Description of the painting by Rembrandt Harmensz van Rijn “The Return of the Prodigal Son”

Description of the painting by Rembrandt Harmensz van Rijn “The Return of the Prodigal Son”

Description of the painting by Rembrandt Harmensz van Rijn The Return of the Prodigal Son

Created in 1668-69 by the great artist Rembrandt Harmens van Rijn, The Return of the Prodigal Son, is based on the Biblical story of the Prodigal Son from the Gospel of Luke and is the embodiment of the spiritual and carnal, divine, heavenly and earthly principles.

This canvas was the result of doubts and painful feelings and experiences of a mature author. He mourns the lost youth and regrets the inability to change the current days. Many art critics and theologians interpreted the image in the picture from the point of view of the embodiment of earthly passions and divine fundamental principles.
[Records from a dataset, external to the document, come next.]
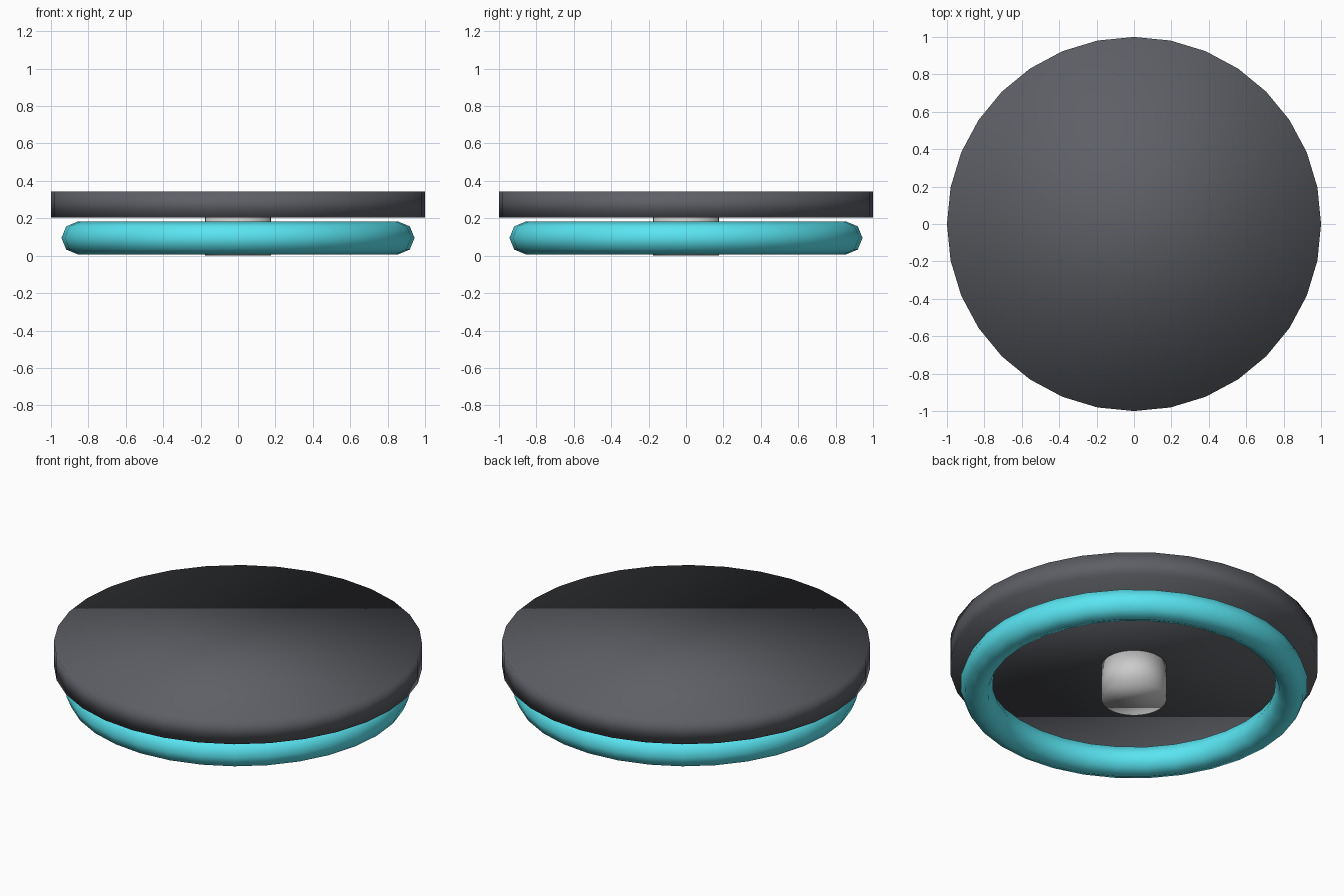
import bpy

if "Cube" in bpy.data.objects:
    bpy.data.objects.remove(bpy.data.objects["Cube"])


def finish(name, color=None):
    """Name the active object, smooth it and colour it."""
    ob = bpy.context.object
    ob.name = name
    bpy.ops.object.shade_smooth()
    if color:
        mat = bpy.data.materials.new(name + "_colour")
        mat.diffuse_color = (*color, 1)
        mat.use_nodes = True
        mat.node_tree.nodes["Principled BSDF"].inputs["Base Color"].default_value = mat.diffuse_color
        ob.data.materials.append(mat)
    return ob


def disc(name, radius, z0, z1, color=None):
    bpy.ops.mesh.primitive_cylinder_add(vertices=32, radius=radius, depth=z1 - z0,
                                        location=(0, 0, (z0 + z1) / 2))
    return finish(name, color)


# Wide dark top plate
disc("top_plate", 1.0, 0.203, 0.344, (0.11, 0.115, 0.13))

# Small central hub reaching the ground
disc("centre_hub", 0.177, 0.0, 0.21)

# Cyan ring under the plate
bpy.ops.mesh.primitive_torus_add(major_segments=32, minor_segments=8,
                                 major_radius=0.856, minor_radius=0.088,
                                 location=(0, 0, 0.095))
finish("glow_ring", (0.1, 0.78, 0.88))
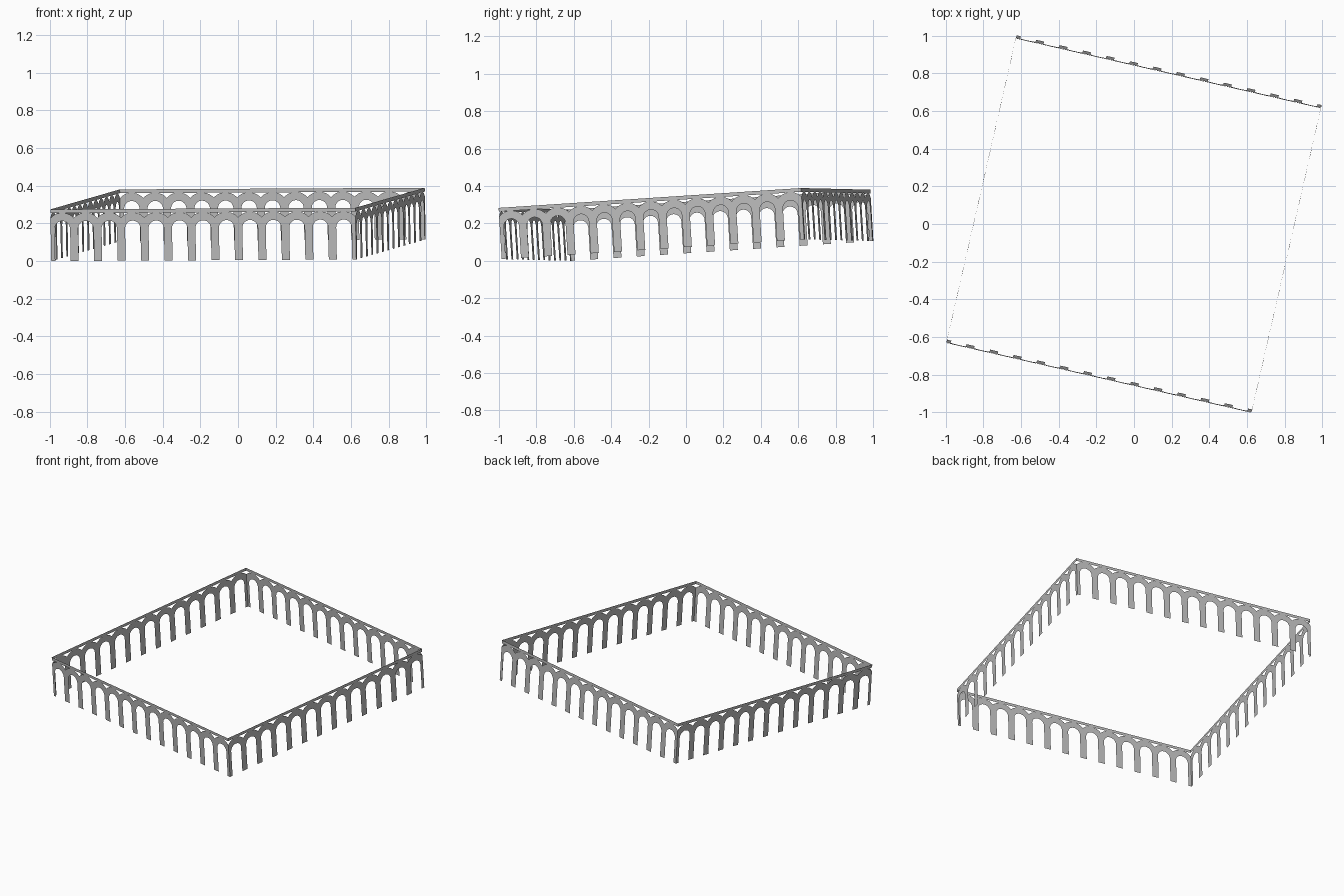
import bpy, bmesh, math
from mathutils import Matrix, Vector

cube = bpy.data.objects.get("Cube")
if cube:
    bpy.data.objects.remove(cube, do_unlink=True)

SIDE, BAYS, H = 1.662, 13, 0.275      # wall length, arches per wall, wall height
HALF = SIDE / BAYS / 2                # half the pier spacing
R_IN, R_OUT = 0.042, 0.086            # arch opening and outer arch radius
BEAM = H - 0.02                       # underside of the top beam
SPRING = H - 0.062 - R_IN             # height where the arches start

stone = bpy.data.materials.new("grey_stone")
stone.use_nodes = True
grey = (0.5, 0.5, 0.5, 1)
stone.diffuse_color = grey
stone.node_tree.nodes["Principled BSDF"].inputs["Base Color"].default_value = grey


def face(bm, pts):
    bm.faces.new([bm.verts.new((x, 0, z)) for x, z in pts])


def arcade_mesh():
    bm = bmesh.new()
    # angles of the arch, with the corner where neighbouring arches meet
    corner = math.acos(HALF / R_OUT)
    angles = sorted([math.pi * i / 18 for i in range(19)] + [corner, math.pi - corner])
    inner, outer = [], []
    for a in angles:
        c, s = math.cos(a), math.sin(a)
        r = min(R_OUT, HALF / max(abs(c), 1e-6))
        inner.append((R_IN * c, SPRING + R_IN * s))
        outer.append((r * c, min(SPRING + r * s, BEAM)))
    for bay in range(BAYS):
        cx = -SIDE / 2 + HALF * (2 * bay + 1)
        # arch ring
        for i in range(len(angles) - 1):
            ring = (inner[i], outer[i], outer[i + 1], inner[i + 1])
            face(bm, [(cx + x, z) for x, z in ring])
        # half pier on each side of the opening
        for x0, x1 in ((-HALF, -R_IN), (R_IN, HALF)):
            face(bm, [(cx + x0, 0), (cx + x1, 0), (cx + x1, SPRING), (cx + x0, SPRING)])
        # top beam
        face(bm, [(cx - HALF, BEAM), (cx + HALF, BEAM), (cx + HALF, H), (cx - HALF, H)])
    bmesh.ops.remove_doubles(bm, verts=bm.verts, dist=1e-5)
    mesh = bpy.data.meshes.new("arcade_wall")
    bm.to_mesh(mesh)
    bm.free()
    mesh.materials.append(stone)
    return mesh


# four identical walls around a square, the whole court turned and gently tilted
wall = arcade_mesh()
tilt = (Matrix.Rotation(math.radians(-12.87), 4, 'Z')
        @ Matrix.Rotation(math.radians(-0.3), 4, 'Y')
        @ Matrix.Rotation(math.radians(3.66), 4, 'X'))
places = [tilt @ Matrix.Rotation(math.pi / 2 * k, 4, 'Z')
          @ Matrix.Translation((0, -SIDE / 2, 0)) for k in range(4)]

# centre the court and stand it on the ground
pts = [m @ v.co for m in places for v in wall.vertices]
lo = Vector([min(p[i] for p in pts) for i in range(3)])
hi = Vector([max(p[i] for p in pts) for i in range(3)])
shift = Matrix.Translation((-(lo.x + hi.x) / 2, -(lo.y + hi.y) / 2, -lo.z))

for name, m in zip(("front", "left", "back", "right"), places):
    ob = bpy.data.objects.new(name + "_arcade", wall)
    bpy.context.collection.objects.link(ob)
    ob.matrix_world = shift @ m
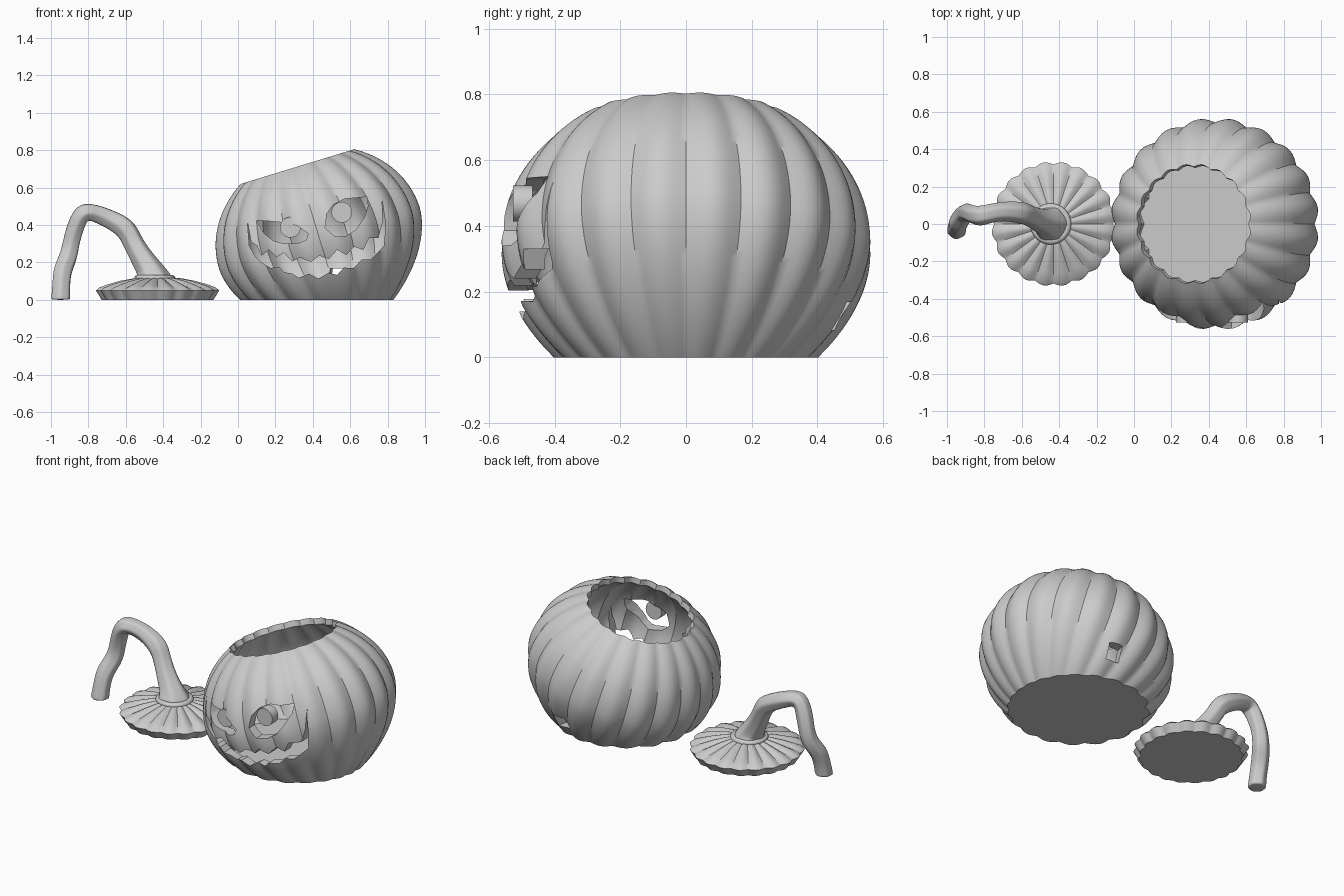
import bpy, bmesh, math
from mathutils import Vector, Matrix

if "Cube" in bpy.data.objects:
    bpy.data.objects.remove(bpy.data.objects["Cube"])

grey = bpy.data.materials.new("plain grey")
grey.use_nodes = True
grey.diffuse_color = (0.6, 0.6, 0.6, 1)
grey.node_tree.nodes["Principled BSDF"].inputs["Base Color"].default_value = (0.6, 0.6, 0.6, 1)

RIBS = 20
SEGS = RIBS * 8
CENTRE = Vector((0.435, 0, 0.33))
TILT = Matrix.Translation(CENTRE) @ Matrix.Rotation(math.radians(-17), 4, 'Y')


def finish(bm, name):
    bmesh.ops.recalc_face_normals(bm, faces=bm.faces[:])
    mesh = bpy.data.meshes.new(name)
    bm.to_mesh(mesh)
    bm.free()
    mesh.materials.append(grey)
    ob = bpy.data.objects.new(name, mesh)
    bpy.context.collection.objects.link(ob)
    return ob


def activate(ob):
    bpy.ops.object.select_all(action='DESELECT')
    ob.select_set(True)
    bpy.context.view_layer.objects.active = ob


def smooth(ob, angle=35):
    activate(ob)
    bpy.ops.object.shade_smooth_by_angle(angle=math.radians(angle))


def loft(bm, rings):
    """Skin a list of point rings; return the vertex rings and the faces."""
    rows = [[bm.verts.new(p) for p in ring] for ring in rings]
    faces = []
    for a, b in zip(rows, rows[1:]):
        n = len(a)
        for i in range(n):
            j = (i + 1) % n
            faces.append(bm.faces.new((a[i], a[j], b[j], b[i])))
    return rows, faces


def rib(t):
    """0 in a groove, 1 on a crest."""
    return abs(math.sin(t * RIBS / 2)) ** 1.2


def ribbed_ring(r, z, depth=0.045, sag=0):
    ring = []
    for i in range(SEGS):
        t = math.tau * i / SEGS
        low = 1 - rib(t)
        q = r * (1 - depth * low)
        ring.append(Vector((q * math.cos(t), q * math.sin(t), z - sag * low)))
    return ring


def radius(h):
    if h > 0:
        return 0.567 * math.sqrt(1 - (h / 0.485) ** 2)
    return 0.567 * (1 - (-h / 0.56) ** 1.8) ** 0.7


def shell(bm, top, thickness, floor, steps=44):
    """Ribbed tilted wall, cut flat and closed at the floor height."""
    rings = []
    for k in range(steps + 1):
        h = -0.53 + (top + 0.53) * k / steps
        r = max(radius(h) - thickness, 0.01)
        rings.append([TILT @ p for p in ribbed_ring(r, h)])
    rows, faces = loft(bm, rings)
    geom = set(faces)
    for f in faces:
        geom.update(f.verts)
        geom.update(f.edges)
    cut = bmesh.ops.bisect_plane(bm, geom=list(geom), plane_co=(0, 0, floor),
                                 plane_no=(0, 0, -1), clear_outer=True)
    edges = [e for e in cut["geom_cut"] if isinstance(e, bmesh.types.BMEdge)]
    bmesh.ops.edgeloop_fill(bm, edges=edges)
    return rows[-1]


# Hollow pumpkin body with a sloping rim
bm = bmesh.new()
outer = shell(bm, 0.40, 0, 0)
inner = shell(bm, 0.365, 0.06, 0.05)
for i in range(SEGS):
    j = (i + 1) % SEGS
    bm.faces.new((outer[i], outer[j], inner[j], inner[i]))
body = finish(bm, "pumpkin_body")

# Carved openings: eyes and jagged mouth, as (x, z) outlines
left_eye = [(.10, .425), (.17, .42), (.25, .412), (.32, .395), (.375, .355),
            (.365, .32), (.32, .302), (.25, .30), (.19, .315), (.14, .355)]
right_eye = [(.465, .385), (.475, .46), (.51, .51), (.57, .54), (.69, .55),
             (.695, .50), (.675, .44), (.63, .375), (.58, .342), (.52, .338)]
upper_lip = [(.05, .42), (.07, .31), (.10, .29), (.125, .235), (.165, .268),
             (.205, .228), (.245, .252), (.29, .205), (.33, .226), (.39, .203),
             (.435, .236), (.485, .218), (.53, .268), (.58, .24), (.62, .284),
             (.67, .267), (.70, .33), (.75, .33), (.775, .42), (.77, .535)]
lower_lip = [(.79, .40), (.78, .29), (.755, .26), (.71, .215), (.66, .215),
             (.62, .17), (.565, .172), (.53, .133), (.485, .145), (.43, .113),
             (.38, .14), (.325, .118), (.29, .14), (.245, .148), (.22, .177),
             (.175, .17), (.125, .20), (.09, .235), (.06, .29)]
bm = bmesh.new()
for outline in (left_eye, right_eye, upper_lip + lower_lip):
    rows, _ = loft(bm, [[(x, y, z) for x, z in outline] for y in (-0.8, -0.22)])
    for row in rows:
        bm.faces.new(row)
# Small square hole low on the back
turn = math.radians(77)
place = (Matrix.Translation((CENTRE.x + 0.48 * math.cos(turn), 0.48 * math.sin(turn), 0.125))
         @ Matrix.Rotation(turn, 4, 'Z') @ Matrix.Diagonal((0.24, 0.085, 0.085, 1)))
bmesh.ops.create_cube(bm, size=1, matrix=place)
cutter = finish(bm, "carving_cutter")
cutter.hide_render = True

carve = body.modifiers.new("carve", 'BOOLEAN')
carve.operation = 'DIFFERENCE'
carve.solver = 'EXACT'
carve.object = cutter
activate(body)
bpy.ops.object.modifier_apply(modifier="carve")
bpy.data.objects.remove(cutter)
smooth(body)

# Round pupils hanging from the eye edges
for side, x, z in (("right", .28, .388), ("left", .555, .468)):
    bm = bmesh.new()
    place = Matrix.Translation((x, -0.497, z)) @ Matrix.Rotation(math.pi / 2, 4, 'X')
    bmesh.ops.create_cone(bm, cap_ends=True, segments=32, radius1=.055, radius2=.055,
                          depth=0.06, matrix=place)
    smooth(finish(bm, side + "_pupil"))

# Lid: bevelled edge, shallow ribbed dome
bm = bmesh.new()
profile = [(.302, 0, 0), (.333, .05, 0), (.315, .066, .006), (.27, .083, .012),
           (.2, .102, .012), (.13, .115, .008), (.06, .12, 0)]
rows, _ = loft(bm, [ribbed_ring(r, z, 0.045, sag) for r, z, sag in profile])
bm.faces.new(rows[0])
bm.faces.new(rows[-1])
lid = finish(bm, "lid")
lid.location.x = -0.43
smooth(lid)

# Collar round the foot of the stem
bm = bmesh.new()
rings = []
for k in range(32):
    t = math.tau * k / 32
    out = Vector((math.cos(t), math.sin(t), 0))
    rings.append([out * (.09 + .02 * math.cos(a)) + Vector((0, 0, .117 + .016 * math.sin(a)))
                  for a in (math.tau * m / 10 for m in range(10))])
loft(bm, rings + [rings[0]])
bmesh.ops.remove_doubles(bm, verts=bm.verts[:], dist=1e-5)
collar = finish(bm, "stem_collar")
collar.location.x = -0.445
smooth(collar, 60)

# Crooked fluted stem: x, y, z, radius
path = [(-.445, 0, .105, .105), (-.45, .0, .135, .095), (-.478, .01, .17, .072),
        (-.53, .03, .25, .06), (-.57, .05, .325, .056), (-.60, .06, .385, .062),
        (-.68, .07, .43, .054), (-.76, .06, .463, .051), (-.825, .04, .475, .056),
        (-.86, .05, .42, .052), (-.89, .065, .32, .048), (-.905, .06, .23, .052),
        (-.94, .01, .16, .054), (-.945, -.015, .08, .051), (-.948, -.03, .006, .055),
        (-.948, -.03, .0, .054)]
points = [Vector(p[:3]) for p in path]
rings = []
side = Vector((0, 1, 0))
for k, p in enumerate(points):
    along = (points[min(k + 1, len(points) - 1)] - points[max(k - 1, 0)]).normalized()
    if k < 2 or k > len(points) - 3:
        along = Vector((0, 0, 1 if k < 2 else -1))
    side = (side - along * side.dot(along)).normalized()
    across = along.cross(side)
    ring = []
    for m in range(12):
        a = math.tau * m / 12 + k * 0.06
        q = path[k][3] * (1.06 if m % 2 else 0.9)
        ring.append(p + (side * math.cos(a) + across * math.sin(a)) * q)
    rings.append(ring)
bm = bmesh.new()
rows, _ = loft(bm, rings)
bm.faces.new(rows[0])
bm.faces.new(rows[-1])
stem = finish(bm, "stem")
soften = stem.modifiers.new("soften", 'SUBSURF')
soften.levels = soften.render_levels = 2
activate(stem)
bpy.ops.object.modifier_apply(modifier="soften")
smooth(stem, 50)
Some researchers believe that in the picture the artist depicted himself in different guises, at different stages of spiritual rebirth. On the one hand, the master represents himself as a prodigal son who repents of his own sins before his earthly father and God, who is depicted as an old man. On the other hand, it is the eldest son, in which conscience is embodied. Here is the youngest son as a symbol of reproach for the sins of youth. The old father takes the prodigal son, despite his mistakes and failures in life, he forgives him and pities.

But it is worth noting that the artist was not too pious man. He rather thought on earthly things and possessed the psychology of a simple person who has earthly passions, fears and experiences. Therefore, it can be said that the “Return of the Prodigal Son” is an illustration of how in one person at the end of his life there is a union of the inner, spiritual and external, subject to the passions of the world.

In this case, the tax collector (the prodigal son) contains the embodiment of the sphere of “devilish passions”, that is, the youth of the artist. The eldest son is conscience and morality, based on divine and social foundations.

Rembrandt’s inner self is seen in the center of the picture. He seems to be watching what is happening around him. At the same time, he looks not only at the characters of the picture, but also at the viewer, drawing him into his world of experiences.